Exploitation and wealth extraction for military and economic purposes have been happening since the US invasion of 1898 and continue today, as Puerto Rico’s recent public bankruptcy revealed. Wall Street profited at every turn, at the expense of Puerto Ricans. Wall Street had no qualms about lending and lending more, knowing there was major profit to be had. Excessive government borrowing to pay ordinary expenses started in the 1970s and reached a breaking point in 2014, when $3.5 billion in debt was issued, the largest such offering in US history. But almost $1 billion was used to pay back loans, cover fees, and eliminate risks, as Wall Street banks leveraged the transactions to cover their backs and get out of their positions unscathed. It was predatory lending at its best, thanks to local politicians serving as enablers — until an exposed chat turned them into the target of their fellow citizens’ wrath.


Taken together, these events inflicted a severe collective trauma, and the leaked chat triggered a spontaneous reaction to suffering that had long been internalized and repressed. “Nos están matando” (“They are killing us”) was a common cry after Hurricane Maria, as the government refused to acknowledge the number of deaths and FEMA fumbled in distributing aid. But the comments in the infamous chat revealed that the government’s stance was willful and deliberate. Then there was an explosion of emotion with a hashtag addressed to the governor, #RickyRenuncia (“Resign, Ricky”), and people took to the streets. Fear vanished, and one collective voice proclaimed: “We are not afraid.”


The protests will not end until Rosselló resigns. More chat revelations are expected, and additional FBI arrests for corruption are possible in the coming weeks, making things more uncertain.

Rosselló seems to be buying time to secure a future for himself outside of politics, according to reports.

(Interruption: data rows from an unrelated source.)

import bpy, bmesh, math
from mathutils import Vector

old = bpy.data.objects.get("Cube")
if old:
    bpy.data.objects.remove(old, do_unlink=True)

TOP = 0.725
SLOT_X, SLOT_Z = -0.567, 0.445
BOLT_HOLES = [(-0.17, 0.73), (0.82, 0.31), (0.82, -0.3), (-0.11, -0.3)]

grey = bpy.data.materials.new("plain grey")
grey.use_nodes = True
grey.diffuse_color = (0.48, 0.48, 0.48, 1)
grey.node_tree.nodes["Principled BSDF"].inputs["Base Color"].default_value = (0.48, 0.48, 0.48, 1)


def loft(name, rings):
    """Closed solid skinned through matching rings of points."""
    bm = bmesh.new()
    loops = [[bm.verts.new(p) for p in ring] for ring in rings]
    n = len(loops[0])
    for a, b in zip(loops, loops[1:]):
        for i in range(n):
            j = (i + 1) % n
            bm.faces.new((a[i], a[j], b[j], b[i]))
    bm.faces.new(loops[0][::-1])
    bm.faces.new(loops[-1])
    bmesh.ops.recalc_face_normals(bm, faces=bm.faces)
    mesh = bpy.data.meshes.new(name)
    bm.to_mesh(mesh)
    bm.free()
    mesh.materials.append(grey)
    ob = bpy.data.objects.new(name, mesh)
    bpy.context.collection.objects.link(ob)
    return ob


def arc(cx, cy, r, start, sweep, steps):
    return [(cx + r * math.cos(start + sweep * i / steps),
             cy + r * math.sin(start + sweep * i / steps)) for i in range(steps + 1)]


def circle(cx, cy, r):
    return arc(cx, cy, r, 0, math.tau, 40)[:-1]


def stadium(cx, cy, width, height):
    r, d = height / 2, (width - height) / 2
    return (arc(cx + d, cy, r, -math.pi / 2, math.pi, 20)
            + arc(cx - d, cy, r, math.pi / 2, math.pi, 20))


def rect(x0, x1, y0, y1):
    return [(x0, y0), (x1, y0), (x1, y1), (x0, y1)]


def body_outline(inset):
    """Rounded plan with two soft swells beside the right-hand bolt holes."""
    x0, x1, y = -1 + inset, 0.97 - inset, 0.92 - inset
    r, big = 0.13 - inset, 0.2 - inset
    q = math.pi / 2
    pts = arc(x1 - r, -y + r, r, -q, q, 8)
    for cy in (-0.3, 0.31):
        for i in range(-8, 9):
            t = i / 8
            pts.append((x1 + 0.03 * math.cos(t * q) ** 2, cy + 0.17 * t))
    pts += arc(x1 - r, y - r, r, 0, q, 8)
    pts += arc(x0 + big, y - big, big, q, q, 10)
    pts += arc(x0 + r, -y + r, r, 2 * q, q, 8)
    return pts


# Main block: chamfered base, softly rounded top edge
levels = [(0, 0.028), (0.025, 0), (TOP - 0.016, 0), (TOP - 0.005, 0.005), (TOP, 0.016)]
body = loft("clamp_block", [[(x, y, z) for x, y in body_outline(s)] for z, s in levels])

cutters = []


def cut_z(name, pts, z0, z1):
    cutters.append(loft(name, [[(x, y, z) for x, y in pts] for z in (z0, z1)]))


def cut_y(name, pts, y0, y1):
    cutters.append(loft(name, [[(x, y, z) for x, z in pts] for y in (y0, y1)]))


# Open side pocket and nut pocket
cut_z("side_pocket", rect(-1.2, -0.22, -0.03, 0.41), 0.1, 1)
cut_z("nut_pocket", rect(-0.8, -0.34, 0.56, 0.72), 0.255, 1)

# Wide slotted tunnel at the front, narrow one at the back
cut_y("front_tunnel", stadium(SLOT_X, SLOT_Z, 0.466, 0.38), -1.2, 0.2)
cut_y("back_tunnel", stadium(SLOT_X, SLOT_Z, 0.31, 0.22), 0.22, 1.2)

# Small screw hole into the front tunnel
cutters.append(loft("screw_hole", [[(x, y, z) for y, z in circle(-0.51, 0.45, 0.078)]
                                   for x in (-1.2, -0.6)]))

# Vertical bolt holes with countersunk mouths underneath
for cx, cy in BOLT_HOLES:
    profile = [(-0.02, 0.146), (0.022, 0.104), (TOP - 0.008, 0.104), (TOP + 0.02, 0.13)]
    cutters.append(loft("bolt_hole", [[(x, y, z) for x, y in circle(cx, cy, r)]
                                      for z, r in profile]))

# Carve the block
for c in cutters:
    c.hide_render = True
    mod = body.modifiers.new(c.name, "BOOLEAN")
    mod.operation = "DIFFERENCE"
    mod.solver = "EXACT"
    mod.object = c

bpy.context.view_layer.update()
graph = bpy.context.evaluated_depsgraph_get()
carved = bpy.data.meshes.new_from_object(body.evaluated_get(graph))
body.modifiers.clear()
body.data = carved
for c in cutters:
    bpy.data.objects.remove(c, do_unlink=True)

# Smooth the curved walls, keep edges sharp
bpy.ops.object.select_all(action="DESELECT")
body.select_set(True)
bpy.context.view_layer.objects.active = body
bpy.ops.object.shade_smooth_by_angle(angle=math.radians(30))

This scandal is but a symptom of an underlying, more complex problem: impunity for a corrupt political class, enabled by voters. To transcend this moment of public anger, Puerto Rico must commit to uprooting any tolerance for privilege and special treatment for politicians. There is a long journey ahead but, as the continued calls for transparency and accountability grow, the healing process has clearly begun.

Pedro Reina-Pérez is a professor at the University of Puerto Rico and a visiting scholar at Harvard University.